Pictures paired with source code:
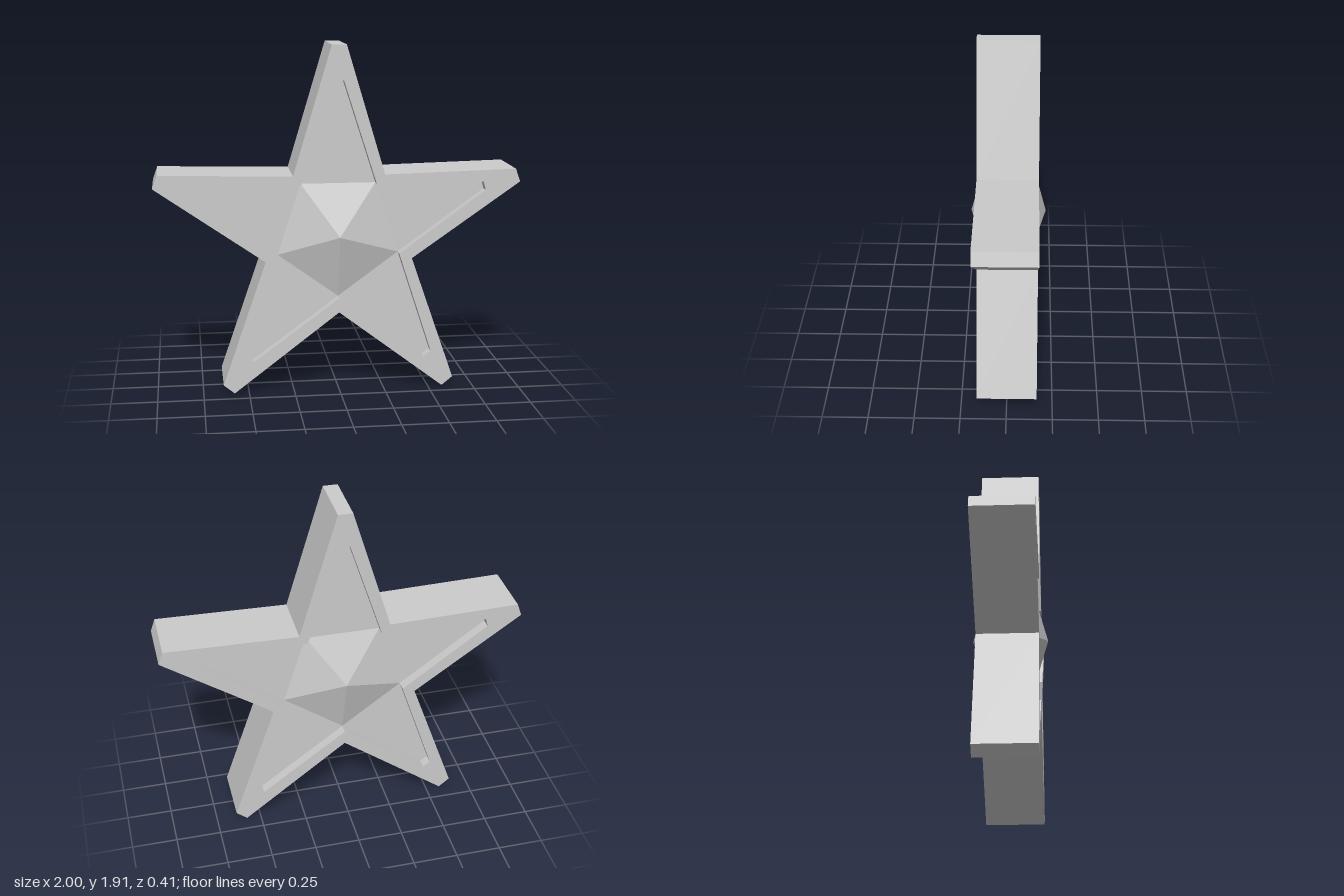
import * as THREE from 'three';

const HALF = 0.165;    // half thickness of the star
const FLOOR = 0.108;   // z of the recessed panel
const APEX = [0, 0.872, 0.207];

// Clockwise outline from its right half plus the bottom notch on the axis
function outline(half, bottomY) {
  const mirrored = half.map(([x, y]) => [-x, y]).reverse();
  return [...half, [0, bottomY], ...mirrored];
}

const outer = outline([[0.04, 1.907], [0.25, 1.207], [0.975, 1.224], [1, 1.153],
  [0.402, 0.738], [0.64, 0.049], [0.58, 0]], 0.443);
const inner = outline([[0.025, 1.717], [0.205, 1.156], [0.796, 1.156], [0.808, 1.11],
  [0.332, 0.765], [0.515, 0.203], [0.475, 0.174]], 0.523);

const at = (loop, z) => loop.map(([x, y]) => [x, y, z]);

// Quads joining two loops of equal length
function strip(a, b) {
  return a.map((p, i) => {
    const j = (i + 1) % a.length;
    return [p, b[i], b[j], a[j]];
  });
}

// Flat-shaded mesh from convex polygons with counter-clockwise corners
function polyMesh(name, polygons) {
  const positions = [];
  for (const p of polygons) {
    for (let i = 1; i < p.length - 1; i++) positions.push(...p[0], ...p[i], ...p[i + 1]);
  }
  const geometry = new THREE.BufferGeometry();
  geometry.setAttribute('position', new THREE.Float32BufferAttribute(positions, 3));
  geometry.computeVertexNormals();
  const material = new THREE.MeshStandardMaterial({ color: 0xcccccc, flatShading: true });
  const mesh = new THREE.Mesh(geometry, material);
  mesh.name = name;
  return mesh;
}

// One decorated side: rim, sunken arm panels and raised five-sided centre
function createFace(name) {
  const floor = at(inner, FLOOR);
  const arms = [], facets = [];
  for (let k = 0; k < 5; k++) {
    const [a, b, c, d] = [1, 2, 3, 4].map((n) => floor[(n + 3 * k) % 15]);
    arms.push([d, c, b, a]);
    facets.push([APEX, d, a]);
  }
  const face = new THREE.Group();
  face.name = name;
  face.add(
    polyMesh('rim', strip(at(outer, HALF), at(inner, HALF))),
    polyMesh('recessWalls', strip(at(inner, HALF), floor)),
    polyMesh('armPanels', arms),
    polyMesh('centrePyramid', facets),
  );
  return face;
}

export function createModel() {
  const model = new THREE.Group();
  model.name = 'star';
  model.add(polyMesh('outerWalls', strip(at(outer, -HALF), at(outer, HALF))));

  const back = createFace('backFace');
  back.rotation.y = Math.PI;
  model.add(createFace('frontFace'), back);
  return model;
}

# PROBLEM TO SOLVE:
Among the lines of the data above, find those with the word "name" and show them.

# SOLUTION FOR THIS EXERCISE:
function polyMesh(name, polygons) {
  mesh.name = name;
function createFace(name) {
  face.name = name;
  model.name = 'star';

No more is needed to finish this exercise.